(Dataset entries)
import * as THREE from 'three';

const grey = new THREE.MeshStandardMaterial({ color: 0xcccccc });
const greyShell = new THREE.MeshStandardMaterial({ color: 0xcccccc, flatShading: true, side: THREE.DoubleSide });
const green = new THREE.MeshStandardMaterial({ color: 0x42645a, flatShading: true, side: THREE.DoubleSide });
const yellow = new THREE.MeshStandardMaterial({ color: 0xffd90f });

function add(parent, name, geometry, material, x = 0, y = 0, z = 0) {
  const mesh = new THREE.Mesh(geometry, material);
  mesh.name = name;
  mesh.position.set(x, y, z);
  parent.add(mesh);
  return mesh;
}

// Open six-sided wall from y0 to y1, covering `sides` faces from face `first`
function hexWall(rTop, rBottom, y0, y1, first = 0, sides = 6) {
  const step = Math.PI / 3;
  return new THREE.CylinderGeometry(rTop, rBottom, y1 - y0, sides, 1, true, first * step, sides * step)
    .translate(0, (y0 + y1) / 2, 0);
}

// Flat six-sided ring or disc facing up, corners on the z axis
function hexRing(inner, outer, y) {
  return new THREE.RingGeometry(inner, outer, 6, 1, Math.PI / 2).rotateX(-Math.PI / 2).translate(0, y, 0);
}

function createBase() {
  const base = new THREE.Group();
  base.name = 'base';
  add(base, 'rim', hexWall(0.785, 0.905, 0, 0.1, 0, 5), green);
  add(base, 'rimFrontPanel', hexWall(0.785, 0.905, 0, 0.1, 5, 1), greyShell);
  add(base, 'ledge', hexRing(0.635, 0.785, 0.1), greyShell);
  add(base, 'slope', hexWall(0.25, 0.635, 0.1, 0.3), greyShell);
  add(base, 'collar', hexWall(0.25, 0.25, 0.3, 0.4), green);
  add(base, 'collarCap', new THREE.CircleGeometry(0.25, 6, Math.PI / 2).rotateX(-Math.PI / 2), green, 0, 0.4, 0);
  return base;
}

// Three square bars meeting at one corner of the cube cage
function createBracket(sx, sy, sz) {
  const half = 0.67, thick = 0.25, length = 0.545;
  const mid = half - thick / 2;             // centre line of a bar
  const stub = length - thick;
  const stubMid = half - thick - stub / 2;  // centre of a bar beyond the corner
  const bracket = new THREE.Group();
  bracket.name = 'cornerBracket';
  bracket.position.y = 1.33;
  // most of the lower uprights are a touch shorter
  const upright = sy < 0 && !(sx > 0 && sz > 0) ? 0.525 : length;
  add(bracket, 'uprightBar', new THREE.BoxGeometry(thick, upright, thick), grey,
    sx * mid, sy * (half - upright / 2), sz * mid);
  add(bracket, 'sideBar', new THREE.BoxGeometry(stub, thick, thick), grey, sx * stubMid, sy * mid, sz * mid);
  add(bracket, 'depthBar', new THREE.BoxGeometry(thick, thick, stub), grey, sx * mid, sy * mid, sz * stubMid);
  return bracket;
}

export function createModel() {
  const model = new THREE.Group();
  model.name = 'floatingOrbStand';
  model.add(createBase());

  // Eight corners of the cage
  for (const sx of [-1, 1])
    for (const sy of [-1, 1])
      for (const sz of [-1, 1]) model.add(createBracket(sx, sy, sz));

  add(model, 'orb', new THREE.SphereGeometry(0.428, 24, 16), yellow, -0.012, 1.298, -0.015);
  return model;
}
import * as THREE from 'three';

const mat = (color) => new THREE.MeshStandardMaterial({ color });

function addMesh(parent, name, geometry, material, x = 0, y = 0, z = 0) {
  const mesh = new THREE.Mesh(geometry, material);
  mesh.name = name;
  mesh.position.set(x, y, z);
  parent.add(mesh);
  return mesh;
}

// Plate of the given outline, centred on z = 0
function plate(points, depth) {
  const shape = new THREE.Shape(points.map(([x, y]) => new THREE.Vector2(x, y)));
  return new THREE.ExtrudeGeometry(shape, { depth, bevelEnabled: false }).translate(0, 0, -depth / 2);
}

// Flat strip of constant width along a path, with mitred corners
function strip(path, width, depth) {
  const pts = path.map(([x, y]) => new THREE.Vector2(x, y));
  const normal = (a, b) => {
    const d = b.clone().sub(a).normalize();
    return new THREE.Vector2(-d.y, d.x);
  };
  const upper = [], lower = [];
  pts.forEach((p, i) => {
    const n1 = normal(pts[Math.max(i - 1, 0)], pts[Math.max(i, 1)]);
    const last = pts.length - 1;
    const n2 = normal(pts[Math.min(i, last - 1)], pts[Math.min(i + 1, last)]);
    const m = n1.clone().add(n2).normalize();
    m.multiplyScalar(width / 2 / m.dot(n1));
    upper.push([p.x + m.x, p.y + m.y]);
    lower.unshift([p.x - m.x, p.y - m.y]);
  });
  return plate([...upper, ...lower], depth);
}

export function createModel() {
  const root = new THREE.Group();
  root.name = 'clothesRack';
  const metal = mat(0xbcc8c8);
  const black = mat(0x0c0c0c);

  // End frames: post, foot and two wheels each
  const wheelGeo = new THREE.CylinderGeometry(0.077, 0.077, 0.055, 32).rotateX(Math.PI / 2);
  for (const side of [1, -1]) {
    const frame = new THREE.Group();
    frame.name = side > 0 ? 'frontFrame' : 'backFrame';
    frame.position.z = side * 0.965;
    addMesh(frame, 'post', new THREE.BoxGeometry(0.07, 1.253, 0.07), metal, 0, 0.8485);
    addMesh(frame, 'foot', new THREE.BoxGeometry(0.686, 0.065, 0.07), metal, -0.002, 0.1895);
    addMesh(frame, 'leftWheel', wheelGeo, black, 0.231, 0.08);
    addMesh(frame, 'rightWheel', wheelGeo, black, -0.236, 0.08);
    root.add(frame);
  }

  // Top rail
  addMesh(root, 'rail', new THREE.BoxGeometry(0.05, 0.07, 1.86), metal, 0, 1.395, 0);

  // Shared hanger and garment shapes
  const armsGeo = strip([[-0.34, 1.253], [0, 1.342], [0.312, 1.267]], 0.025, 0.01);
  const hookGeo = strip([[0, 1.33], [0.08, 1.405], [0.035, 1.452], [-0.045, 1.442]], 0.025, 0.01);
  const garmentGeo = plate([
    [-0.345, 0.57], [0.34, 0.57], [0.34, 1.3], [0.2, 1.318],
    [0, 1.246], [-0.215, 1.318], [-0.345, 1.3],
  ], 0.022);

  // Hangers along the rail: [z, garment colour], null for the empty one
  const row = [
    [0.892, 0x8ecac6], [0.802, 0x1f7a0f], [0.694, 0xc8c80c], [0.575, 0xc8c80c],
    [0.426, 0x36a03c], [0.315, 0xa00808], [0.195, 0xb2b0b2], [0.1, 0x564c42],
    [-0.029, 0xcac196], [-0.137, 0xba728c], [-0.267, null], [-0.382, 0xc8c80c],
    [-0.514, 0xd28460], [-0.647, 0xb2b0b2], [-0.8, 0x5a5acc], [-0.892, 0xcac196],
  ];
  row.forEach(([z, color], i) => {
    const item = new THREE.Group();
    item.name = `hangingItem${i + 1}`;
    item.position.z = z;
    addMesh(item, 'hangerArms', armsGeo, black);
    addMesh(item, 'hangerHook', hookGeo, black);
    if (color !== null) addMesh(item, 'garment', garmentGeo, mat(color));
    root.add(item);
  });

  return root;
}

...

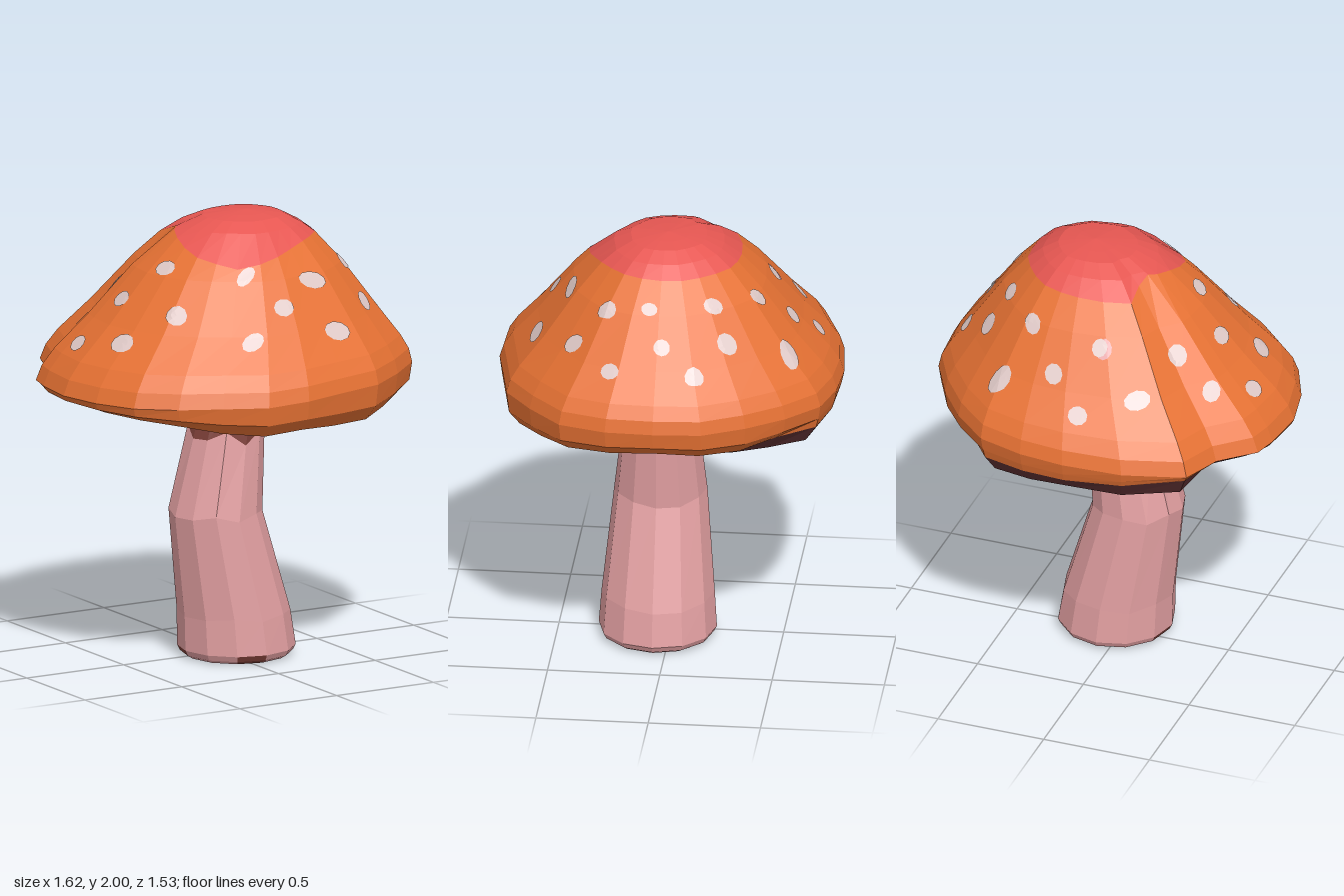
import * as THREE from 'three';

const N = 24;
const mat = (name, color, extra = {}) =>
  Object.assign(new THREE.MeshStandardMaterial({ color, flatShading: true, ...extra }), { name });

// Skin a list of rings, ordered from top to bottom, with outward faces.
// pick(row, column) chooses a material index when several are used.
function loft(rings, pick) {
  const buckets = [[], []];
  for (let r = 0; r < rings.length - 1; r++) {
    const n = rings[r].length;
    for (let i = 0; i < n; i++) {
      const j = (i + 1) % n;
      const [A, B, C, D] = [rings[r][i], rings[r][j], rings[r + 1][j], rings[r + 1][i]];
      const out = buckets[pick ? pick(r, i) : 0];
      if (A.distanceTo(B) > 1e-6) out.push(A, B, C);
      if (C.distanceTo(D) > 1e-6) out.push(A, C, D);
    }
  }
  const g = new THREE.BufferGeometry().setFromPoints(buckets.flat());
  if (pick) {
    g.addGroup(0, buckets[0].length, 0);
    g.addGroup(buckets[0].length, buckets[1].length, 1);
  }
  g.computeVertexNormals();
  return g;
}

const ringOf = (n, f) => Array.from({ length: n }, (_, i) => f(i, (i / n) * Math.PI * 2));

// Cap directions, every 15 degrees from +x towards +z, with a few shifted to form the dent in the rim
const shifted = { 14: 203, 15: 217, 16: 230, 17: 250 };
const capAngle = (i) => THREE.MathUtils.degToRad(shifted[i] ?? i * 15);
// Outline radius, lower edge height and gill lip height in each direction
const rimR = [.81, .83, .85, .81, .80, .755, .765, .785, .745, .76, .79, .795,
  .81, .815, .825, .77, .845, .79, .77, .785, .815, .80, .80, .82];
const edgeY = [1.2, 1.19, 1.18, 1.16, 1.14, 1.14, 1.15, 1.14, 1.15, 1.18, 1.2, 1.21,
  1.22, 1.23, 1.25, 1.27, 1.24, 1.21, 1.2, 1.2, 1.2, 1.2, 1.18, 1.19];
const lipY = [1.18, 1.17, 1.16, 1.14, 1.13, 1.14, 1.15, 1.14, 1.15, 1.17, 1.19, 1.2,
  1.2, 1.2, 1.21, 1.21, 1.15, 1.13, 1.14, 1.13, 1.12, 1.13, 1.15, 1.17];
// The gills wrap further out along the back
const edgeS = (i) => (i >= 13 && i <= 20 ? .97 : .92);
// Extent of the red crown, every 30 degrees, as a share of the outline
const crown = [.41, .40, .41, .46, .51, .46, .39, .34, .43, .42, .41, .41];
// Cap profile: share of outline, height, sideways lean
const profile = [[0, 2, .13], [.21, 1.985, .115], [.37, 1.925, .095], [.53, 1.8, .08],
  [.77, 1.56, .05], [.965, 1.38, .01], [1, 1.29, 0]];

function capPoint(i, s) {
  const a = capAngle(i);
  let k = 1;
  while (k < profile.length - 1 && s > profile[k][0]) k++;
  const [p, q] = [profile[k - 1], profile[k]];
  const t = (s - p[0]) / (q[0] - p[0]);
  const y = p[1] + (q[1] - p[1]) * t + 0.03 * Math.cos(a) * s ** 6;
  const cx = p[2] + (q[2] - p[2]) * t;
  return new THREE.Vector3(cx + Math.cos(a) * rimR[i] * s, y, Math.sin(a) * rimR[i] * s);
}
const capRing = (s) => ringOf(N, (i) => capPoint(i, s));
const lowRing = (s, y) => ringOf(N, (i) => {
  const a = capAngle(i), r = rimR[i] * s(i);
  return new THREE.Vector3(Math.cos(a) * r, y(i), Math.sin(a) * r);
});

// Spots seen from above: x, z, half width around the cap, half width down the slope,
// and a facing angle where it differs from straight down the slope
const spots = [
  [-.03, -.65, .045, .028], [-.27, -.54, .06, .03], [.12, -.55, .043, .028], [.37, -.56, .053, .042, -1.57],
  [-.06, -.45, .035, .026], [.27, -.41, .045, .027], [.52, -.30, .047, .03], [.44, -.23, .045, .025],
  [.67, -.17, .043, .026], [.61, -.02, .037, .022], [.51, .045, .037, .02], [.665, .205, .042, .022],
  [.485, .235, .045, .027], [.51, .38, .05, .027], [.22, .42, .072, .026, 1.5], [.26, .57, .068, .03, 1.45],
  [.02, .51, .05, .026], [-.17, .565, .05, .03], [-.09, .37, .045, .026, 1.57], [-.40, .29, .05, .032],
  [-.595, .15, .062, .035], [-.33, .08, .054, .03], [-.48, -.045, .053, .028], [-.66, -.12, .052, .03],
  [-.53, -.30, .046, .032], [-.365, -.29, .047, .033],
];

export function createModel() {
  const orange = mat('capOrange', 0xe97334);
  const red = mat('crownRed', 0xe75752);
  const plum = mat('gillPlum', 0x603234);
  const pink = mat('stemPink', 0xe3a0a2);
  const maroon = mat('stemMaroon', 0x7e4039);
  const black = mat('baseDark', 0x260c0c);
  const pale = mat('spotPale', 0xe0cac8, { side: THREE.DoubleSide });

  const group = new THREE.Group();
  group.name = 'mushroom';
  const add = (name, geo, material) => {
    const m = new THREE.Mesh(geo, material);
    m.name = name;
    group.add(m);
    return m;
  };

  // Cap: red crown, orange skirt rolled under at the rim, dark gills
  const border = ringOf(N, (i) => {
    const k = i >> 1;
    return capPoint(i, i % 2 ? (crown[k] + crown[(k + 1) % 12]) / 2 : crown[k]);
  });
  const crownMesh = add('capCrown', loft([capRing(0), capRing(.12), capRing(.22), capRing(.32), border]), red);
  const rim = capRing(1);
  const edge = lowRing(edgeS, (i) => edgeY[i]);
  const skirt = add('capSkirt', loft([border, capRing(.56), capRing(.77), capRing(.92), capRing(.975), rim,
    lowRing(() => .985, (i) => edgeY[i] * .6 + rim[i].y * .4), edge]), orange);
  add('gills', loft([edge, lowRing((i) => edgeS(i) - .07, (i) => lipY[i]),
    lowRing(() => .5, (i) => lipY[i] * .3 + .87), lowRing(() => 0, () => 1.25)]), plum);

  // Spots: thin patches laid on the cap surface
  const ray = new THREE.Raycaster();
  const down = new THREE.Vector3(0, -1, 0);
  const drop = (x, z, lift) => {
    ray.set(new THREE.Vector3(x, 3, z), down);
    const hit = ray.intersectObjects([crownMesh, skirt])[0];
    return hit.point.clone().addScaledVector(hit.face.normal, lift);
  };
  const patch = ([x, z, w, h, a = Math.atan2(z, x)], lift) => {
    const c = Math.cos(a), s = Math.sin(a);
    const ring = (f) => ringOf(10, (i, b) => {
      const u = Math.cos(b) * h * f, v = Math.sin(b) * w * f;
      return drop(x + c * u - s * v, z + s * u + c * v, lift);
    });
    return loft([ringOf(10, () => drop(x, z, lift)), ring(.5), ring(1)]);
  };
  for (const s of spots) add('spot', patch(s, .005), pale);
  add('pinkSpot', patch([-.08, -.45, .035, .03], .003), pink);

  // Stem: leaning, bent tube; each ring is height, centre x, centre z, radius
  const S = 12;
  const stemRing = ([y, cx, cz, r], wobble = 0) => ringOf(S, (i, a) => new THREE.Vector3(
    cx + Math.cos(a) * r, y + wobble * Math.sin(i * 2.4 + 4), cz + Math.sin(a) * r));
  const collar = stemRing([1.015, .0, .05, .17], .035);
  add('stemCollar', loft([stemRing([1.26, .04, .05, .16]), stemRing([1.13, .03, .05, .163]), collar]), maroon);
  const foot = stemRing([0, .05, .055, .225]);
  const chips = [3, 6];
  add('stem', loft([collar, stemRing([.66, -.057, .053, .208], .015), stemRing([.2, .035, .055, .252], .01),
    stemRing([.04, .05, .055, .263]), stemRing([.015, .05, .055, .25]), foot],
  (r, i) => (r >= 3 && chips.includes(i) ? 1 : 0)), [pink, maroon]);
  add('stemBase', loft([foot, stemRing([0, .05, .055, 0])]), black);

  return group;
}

* * *

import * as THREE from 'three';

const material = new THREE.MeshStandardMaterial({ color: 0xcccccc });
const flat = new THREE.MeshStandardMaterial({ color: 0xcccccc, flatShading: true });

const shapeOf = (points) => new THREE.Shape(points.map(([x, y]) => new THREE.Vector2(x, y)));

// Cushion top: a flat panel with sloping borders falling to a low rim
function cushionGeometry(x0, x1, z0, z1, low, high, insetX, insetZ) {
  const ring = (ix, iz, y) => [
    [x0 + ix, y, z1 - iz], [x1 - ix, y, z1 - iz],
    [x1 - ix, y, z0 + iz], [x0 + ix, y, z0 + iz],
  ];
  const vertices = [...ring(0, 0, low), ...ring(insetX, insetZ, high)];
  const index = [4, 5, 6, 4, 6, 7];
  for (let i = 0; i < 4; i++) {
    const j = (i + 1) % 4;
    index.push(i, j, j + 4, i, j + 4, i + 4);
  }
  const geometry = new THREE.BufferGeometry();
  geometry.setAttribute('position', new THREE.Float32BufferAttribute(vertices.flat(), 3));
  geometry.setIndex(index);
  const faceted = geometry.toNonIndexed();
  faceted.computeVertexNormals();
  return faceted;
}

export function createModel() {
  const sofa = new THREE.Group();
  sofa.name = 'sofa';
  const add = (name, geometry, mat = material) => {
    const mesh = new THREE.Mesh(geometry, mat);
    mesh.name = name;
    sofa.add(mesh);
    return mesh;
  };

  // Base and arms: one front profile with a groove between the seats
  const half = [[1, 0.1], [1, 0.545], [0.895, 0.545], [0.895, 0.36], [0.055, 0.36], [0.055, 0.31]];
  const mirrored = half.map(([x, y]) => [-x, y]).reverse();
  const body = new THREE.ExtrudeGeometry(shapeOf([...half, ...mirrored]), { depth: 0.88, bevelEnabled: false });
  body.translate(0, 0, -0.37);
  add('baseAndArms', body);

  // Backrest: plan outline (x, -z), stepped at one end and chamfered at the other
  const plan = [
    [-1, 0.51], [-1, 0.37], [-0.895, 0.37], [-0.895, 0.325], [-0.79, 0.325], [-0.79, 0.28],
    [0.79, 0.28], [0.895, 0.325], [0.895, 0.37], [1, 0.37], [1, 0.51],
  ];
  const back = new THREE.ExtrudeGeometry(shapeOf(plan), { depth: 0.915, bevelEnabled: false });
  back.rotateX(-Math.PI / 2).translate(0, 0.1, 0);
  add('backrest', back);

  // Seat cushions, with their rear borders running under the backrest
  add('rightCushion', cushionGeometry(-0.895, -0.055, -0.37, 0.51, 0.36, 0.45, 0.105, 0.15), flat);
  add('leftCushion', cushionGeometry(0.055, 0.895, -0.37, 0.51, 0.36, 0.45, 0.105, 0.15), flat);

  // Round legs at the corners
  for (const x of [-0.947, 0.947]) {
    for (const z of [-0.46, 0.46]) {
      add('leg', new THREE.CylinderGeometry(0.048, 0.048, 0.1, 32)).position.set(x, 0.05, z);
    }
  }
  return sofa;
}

### Instructions to follow
Reproduce verbatim the lines above, from the line with "faceted.computeVertexNormals();" through the line with "const body = new".

### Response for this exercise
  faceted.computeVertexNormals();
  return faceted;
}

export function createModel() {
  const sofa = new THREE.Group();
  sofa.name = 'sofa';
  const add = (name, geometry, mat = material) => {
    const mesh = new THREE.Mesh(geometry, mat);
    mesh.name = name;
    sofa.add(mesh);
    return mesh;
  };

  // Base and arms: one front profile with a groove between the seats
  const half = [[1, 0.1], [1, 0.545], [0.895, 0.545], [0.895, 0.36], [0.055, 0.36], [0.055, 0.31]];
  const mirrored = half.map(([x, y]) => [-x, y]).reverse();
  const body = new THREE.ExtrudeGeometry(shapeOf([...half, ...mirrored]), { depth: 0.88, bevelEnabled: false });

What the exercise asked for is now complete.